START Task data
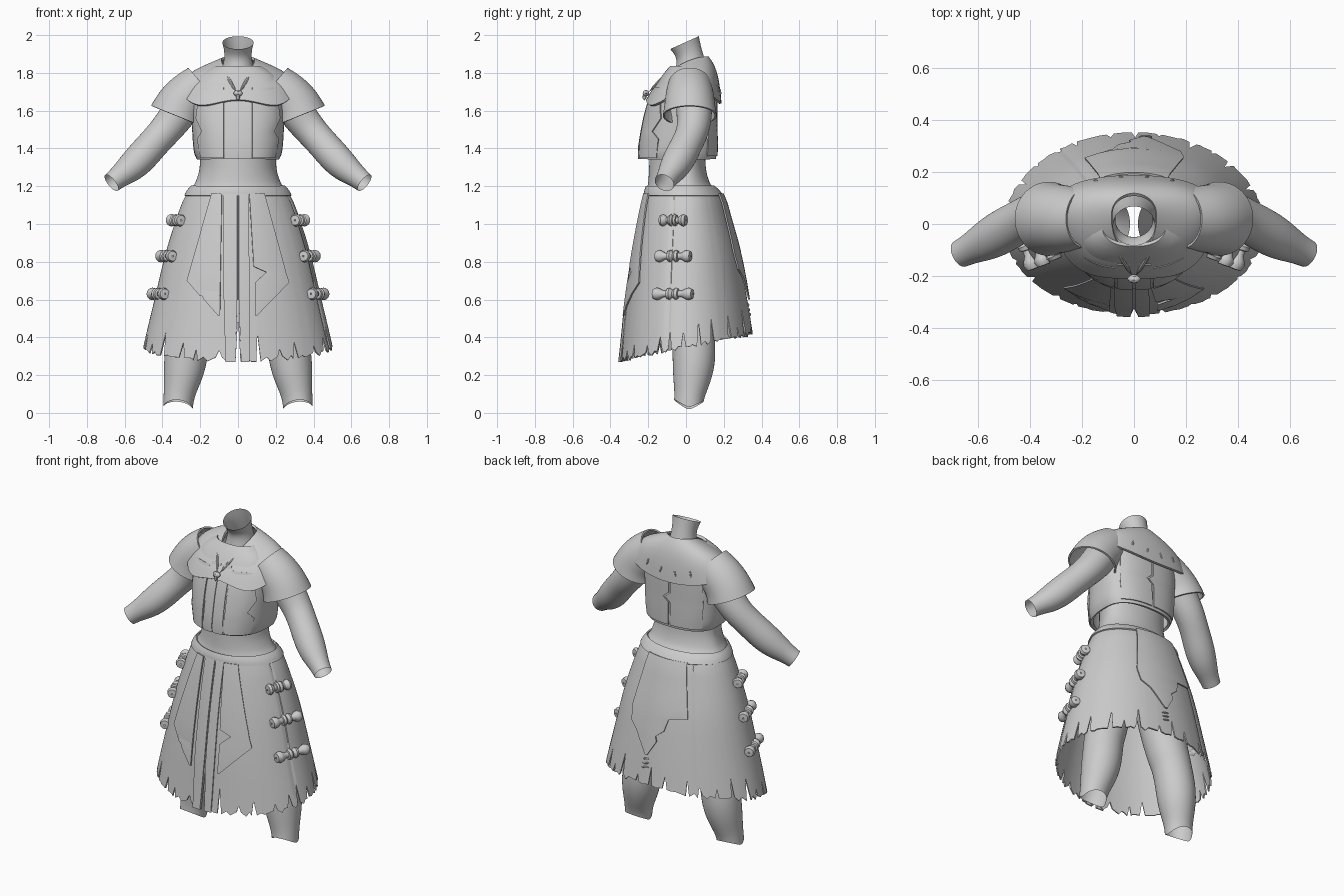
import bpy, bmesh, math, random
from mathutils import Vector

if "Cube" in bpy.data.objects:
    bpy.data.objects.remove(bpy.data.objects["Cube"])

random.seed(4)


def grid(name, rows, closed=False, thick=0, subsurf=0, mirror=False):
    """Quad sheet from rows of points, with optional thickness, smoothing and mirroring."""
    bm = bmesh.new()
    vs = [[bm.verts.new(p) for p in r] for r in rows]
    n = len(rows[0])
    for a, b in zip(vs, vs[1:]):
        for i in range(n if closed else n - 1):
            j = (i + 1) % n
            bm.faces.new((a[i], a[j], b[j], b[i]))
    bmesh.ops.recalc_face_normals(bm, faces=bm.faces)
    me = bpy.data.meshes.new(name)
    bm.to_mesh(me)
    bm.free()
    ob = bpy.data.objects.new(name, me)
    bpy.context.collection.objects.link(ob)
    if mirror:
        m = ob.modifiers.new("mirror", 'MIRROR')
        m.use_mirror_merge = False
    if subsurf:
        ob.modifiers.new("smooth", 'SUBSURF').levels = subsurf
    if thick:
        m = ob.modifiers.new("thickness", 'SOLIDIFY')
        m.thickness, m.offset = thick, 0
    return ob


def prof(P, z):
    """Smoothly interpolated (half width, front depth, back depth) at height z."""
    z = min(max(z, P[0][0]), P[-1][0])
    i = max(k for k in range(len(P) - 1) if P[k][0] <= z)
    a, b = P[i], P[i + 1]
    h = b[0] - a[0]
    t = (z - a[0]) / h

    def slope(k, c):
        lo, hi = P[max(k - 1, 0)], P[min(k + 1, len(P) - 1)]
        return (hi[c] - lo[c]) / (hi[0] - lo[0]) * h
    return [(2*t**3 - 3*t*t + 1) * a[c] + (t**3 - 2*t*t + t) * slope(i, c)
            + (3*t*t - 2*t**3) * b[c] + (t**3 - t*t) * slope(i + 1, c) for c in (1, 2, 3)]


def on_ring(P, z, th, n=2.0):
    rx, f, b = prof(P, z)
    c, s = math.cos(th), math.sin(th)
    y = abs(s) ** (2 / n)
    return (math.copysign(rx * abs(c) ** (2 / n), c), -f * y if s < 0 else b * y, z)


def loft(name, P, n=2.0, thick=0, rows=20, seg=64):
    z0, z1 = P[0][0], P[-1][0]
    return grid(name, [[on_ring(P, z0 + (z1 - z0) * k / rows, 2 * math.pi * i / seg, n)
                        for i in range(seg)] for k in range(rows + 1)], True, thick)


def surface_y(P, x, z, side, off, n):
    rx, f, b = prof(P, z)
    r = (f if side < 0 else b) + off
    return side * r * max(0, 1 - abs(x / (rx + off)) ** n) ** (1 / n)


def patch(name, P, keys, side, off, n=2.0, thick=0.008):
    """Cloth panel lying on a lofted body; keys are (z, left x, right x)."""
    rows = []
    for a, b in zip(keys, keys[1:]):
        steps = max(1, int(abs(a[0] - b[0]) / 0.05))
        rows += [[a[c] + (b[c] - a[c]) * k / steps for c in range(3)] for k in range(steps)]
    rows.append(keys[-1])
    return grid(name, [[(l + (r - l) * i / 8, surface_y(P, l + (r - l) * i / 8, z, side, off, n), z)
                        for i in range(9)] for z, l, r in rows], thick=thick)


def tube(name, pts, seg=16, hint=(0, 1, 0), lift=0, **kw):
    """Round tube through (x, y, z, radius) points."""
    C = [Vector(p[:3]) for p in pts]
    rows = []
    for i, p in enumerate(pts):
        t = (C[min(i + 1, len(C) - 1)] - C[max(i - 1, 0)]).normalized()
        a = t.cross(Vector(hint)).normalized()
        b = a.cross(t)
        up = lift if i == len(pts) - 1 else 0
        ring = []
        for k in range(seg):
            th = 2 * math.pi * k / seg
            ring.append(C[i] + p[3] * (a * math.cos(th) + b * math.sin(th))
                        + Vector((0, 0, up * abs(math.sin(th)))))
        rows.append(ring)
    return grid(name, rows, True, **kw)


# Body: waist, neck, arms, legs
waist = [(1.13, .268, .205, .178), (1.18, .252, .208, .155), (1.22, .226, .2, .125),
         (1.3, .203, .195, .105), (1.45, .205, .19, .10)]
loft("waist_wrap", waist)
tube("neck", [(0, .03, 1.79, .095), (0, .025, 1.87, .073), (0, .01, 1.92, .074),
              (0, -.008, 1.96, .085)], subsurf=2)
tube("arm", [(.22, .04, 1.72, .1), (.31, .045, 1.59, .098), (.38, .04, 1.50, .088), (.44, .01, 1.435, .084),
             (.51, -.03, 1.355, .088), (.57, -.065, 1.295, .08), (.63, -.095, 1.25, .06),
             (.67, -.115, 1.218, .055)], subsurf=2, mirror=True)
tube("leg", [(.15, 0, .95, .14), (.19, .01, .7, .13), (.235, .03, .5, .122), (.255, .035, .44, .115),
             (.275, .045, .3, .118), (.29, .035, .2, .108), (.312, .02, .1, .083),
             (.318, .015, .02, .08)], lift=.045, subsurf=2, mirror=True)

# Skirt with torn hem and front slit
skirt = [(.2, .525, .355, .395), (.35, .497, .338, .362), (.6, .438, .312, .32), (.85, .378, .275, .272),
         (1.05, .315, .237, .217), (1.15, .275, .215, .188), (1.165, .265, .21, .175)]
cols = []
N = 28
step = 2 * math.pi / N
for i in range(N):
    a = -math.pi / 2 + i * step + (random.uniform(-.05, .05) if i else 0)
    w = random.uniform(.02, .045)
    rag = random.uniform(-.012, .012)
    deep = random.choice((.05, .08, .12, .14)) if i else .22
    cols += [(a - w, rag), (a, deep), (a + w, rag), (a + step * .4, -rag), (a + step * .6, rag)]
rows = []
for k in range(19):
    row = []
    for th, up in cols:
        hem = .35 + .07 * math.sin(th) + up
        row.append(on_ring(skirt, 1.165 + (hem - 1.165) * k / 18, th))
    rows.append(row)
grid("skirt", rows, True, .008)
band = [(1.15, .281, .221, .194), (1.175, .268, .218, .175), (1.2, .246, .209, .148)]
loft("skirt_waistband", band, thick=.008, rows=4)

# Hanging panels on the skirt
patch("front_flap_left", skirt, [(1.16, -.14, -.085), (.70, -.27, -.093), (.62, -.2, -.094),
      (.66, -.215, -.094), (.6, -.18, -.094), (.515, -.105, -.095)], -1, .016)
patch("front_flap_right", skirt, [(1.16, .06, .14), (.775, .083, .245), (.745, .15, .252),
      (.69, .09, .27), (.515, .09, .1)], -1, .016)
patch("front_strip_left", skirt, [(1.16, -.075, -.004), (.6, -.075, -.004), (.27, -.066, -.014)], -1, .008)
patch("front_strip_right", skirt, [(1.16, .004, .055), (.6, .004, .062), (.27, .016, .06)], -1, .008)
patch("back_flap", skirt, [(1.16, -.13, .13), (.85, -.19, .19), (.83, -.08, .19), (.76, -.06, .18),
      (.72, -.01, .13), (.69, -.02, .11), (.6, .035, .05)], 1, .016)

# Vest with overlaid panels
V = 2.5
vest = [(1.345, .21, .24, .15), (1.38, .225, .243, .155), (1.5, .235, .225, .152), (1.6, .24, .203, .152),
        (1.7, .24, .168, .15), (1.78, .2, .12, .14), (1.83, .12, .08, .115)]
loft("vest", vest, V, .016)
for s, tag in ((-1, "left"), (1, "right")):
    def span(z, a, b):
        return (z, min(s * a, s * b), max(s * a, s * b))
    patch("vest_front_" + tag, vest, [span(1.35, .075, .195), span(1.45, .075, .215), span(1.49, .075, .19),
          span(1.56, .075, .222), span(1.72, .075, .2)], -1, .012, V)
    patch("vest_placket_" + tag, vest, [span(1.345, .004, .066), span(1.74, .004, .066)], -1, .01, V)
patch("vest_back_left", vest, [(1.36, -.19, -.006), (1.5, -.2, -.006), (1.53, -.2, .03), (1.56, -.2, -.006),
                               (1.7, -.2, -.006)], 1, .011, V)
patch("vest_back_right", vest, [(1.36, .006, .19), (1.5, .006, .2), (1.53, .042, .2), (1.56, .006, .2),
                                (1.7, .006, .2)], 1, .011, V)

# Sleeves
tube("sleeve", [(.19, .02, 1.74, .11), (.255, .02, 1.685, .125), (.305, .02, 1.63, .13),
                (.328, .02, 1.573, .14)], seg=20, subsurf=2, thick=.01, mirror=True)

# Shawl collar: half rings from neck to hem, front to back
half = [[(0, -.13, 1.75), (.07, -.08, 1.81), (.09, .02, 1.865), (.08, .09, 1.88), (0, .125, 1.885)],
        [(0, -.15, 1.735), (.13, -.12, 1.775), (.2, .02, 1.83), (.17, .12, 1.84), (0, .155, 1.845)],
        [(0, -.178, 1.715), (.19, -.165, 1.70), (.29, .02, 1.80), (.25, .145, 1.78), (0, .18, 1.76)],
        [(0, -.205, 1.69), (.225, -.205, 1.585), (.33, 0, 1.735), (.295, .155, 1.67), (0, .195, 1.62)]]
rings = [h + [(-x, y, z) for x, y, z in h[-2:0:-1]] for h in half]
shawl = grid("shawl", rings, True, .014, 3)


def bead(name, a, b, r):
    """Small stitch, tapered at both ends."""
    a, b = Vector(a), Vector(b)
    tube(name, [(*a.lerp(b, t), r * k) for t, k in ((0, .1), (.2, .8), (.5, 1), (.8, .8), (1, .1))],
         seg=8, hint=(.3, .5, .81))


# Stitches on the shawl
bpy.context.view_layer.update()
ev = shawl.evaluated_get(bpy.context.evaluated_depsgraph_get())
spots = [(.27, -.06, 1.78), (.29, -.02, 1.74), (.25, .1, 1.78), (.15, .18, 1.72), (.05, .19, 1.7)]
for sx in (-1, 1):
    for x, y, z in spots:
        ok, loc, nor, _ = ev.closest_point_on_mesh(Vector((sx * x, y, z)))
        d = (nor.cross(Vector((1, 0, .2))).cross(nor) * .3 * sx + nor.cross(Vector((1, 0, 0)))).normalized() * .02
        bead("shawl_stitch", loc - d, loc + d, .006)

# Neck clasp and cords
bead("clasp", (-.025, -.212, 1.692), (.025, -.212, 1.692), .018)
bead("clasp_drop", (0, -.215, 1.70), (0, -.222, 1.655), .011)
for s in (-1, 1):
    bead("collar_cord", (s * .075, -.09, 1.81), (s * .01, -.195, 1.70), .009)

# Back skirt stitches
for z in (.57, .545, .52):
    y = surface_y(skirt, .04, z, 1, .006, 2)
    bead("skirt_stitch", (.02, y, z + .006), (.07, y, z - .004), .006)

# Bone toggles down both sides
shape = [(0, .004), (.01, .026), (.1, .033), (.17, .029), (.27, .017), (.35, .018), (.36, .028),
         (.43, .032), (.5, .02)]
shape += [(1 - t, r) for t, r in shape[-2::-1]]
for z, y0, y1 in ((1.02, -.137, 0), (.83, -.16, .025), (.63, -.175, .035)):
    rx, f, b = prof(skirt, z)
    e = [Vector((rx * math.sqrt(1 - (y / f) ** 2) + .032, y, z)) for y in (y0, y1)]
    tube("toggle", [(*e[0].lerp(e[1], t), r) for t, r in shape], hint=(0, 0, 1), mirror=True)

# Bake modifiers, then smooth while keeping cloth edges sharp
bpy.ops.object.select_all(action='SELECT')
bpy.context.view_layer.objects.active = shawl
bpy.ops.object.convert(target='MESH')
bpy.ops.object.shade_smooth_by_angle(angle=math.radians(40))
END Task data
In the records, which lines use the word "tube"? Report them.

def tube(name, pts, seg=16, hint=(0, 1, 0), lift=0, **kw):
    """Round tube through (x, y, z, radius) points."""
tube("neck", [(0, .03, 1.79, .095), (0, .025, 1.87, .073), (0, .01, 1.92, .074),
tube("arm", [(.22, .04, 1.72, .1), (.31, .045, 1.59, .098), (.38, .04, 1.50, .088), (.44, .01, 1.435, .084),
tube("leg", [(.15, 0, .95, .14), (.19, .01, .7, .13), (.235, .03, .5, .122), (.255, .035, .44, .115),
tube("sleeve", [(.19, .02, 1.74, .11), (.255, .02, 1.685, .125), (.305, .02, 1.63, .13),
    tube(name, [(*a.lerp(b, t), r * k) for t, k in ((0, .1), (.2, .8), (.5, 1), (.8, .8), (1, .1))],
    tube("toggle", [(*e[0].lerp(e[1], t), r) for t, r in shape], hint=(0, 0, 1), mirror=True)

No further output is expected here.